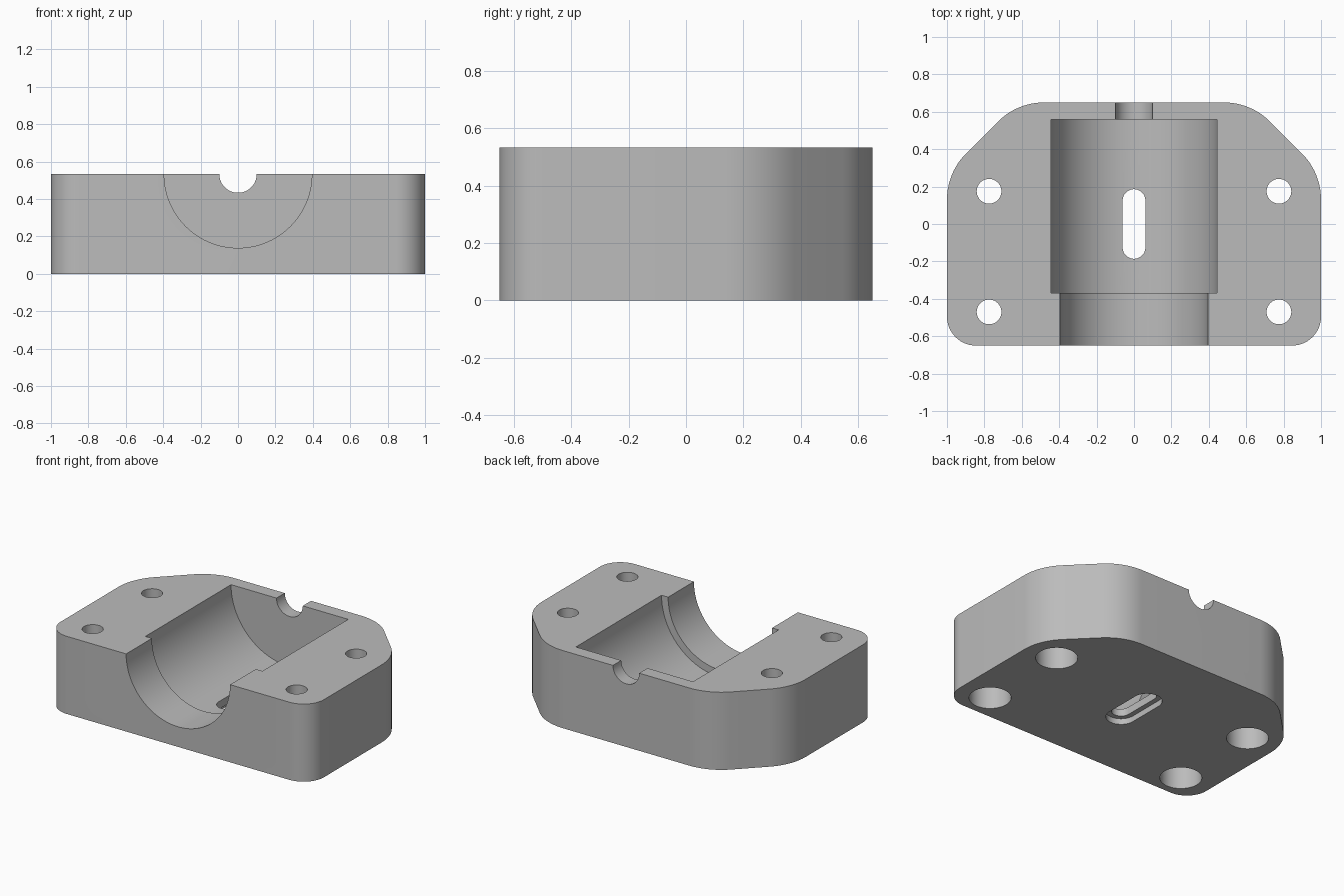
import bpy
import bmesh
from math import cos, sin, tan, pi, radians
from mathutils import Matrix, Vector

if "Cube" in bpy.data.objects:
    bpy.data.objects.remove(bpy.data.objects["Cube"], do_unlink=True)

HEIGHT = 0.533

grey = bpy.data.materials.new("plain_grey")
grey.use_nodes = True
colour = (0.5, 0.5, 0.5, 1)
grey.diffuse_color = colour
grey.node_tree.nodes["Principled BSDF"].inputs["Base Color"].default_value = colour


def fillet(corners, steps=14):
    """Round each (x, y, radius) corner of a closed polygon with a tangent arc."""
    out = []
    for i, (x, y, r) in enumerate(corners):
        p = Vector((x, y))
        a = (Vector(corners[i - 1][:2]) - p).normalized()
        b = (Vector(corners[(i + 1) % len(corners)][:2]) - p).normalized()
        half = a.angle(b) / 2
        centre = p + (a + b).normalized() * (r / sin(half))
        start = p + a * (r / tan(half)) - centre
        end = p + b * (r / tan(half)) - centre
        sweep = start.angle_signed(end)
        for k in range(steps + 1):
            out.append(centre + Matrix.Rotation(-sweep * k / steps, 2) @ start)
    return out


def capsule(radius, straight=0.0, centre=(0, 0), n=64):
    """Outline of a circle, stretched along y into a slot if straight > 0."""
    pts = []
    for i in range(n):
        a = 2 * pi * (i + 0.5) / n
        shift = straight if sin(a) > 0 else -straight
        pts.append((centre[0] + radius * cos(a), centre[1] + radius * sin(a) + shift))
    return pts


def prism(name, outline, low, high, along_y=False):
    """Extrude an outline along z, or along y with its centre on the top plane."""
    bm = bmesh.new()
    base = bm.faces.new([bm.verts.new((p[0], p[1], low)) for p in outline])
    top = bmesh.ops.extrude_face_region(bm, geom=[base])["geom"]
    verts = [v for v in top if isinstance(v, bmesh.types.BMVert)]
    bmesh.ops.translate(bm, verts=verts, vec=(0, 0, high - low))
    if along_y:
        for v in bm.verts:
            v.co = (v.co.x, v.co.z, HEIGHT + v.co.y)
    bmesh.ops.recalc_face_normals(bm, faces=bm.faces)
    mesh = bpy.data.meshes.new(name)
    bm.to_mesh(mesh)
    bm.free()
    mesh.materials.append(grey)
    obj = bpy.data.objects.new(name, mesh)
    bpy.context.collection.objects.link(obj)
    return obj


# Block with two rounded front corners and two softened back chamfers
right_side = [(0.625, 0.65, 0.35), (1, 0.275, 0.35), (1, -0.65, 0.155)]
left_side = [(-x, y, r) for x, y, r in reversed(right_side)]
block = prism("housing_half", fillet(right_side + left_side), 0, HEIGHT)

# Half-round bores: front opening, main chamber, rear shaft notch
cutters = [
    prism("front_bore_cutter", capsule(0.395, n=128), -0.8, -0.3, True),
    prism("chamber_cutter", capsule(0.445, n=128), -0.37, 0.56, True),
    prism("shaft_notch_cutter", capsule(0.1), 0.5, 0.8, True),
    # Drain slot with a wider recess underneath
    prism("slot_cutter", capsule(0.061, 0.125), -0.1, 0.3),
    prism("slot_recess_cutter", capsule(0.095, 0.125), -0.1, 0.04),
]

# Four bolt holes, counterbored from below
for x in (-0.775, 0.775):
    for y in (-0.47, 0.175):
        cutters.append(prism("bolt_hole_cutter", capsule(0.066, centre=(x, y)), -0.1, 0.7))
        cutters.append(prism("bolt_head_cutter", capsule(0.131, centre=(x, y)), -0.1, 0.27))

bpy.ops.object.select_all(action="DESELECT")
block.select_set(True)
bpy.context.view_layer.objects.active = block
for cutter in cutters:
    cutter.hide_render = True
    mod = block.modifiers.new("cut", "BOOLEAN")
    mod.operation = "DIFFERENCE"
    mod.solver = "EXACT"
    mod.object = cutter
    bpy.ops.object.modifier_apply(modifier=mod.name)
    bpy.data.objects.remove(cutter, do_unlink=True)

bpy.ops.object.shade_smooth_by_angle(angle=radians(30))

#### EXERCISE DETAILS:
This task calls for each line of the material that contains "centre".

#### TASK RESPONSE:
        centre = p + (a + b).normalized() * (r / sin(half))
        start = p + a * (r / tan(half)) - centre
        end = p + b * (r / tan(half)) - centre
            out.append(centre + Matrix.Rotation(-sweep * k / steps, 2) @ start)
def capsule(radius, straight=0.0, centre=(0, 0), n=64):
        pts.append((centre[0] + radius * cos(a), centre[1] + radius * sin(a) + shift))
    """Extrude an outline along z, or along y with its centre on the top plane."""
        cutters.append(prism("bolt_hole_cutter", capsule(0.066, centre=(x, y)), -0.1, 0.7))
        cutters.append(prism("bolt_head_cutter", capsule(0.131, centre=(x, y)), -0.1, 0.27))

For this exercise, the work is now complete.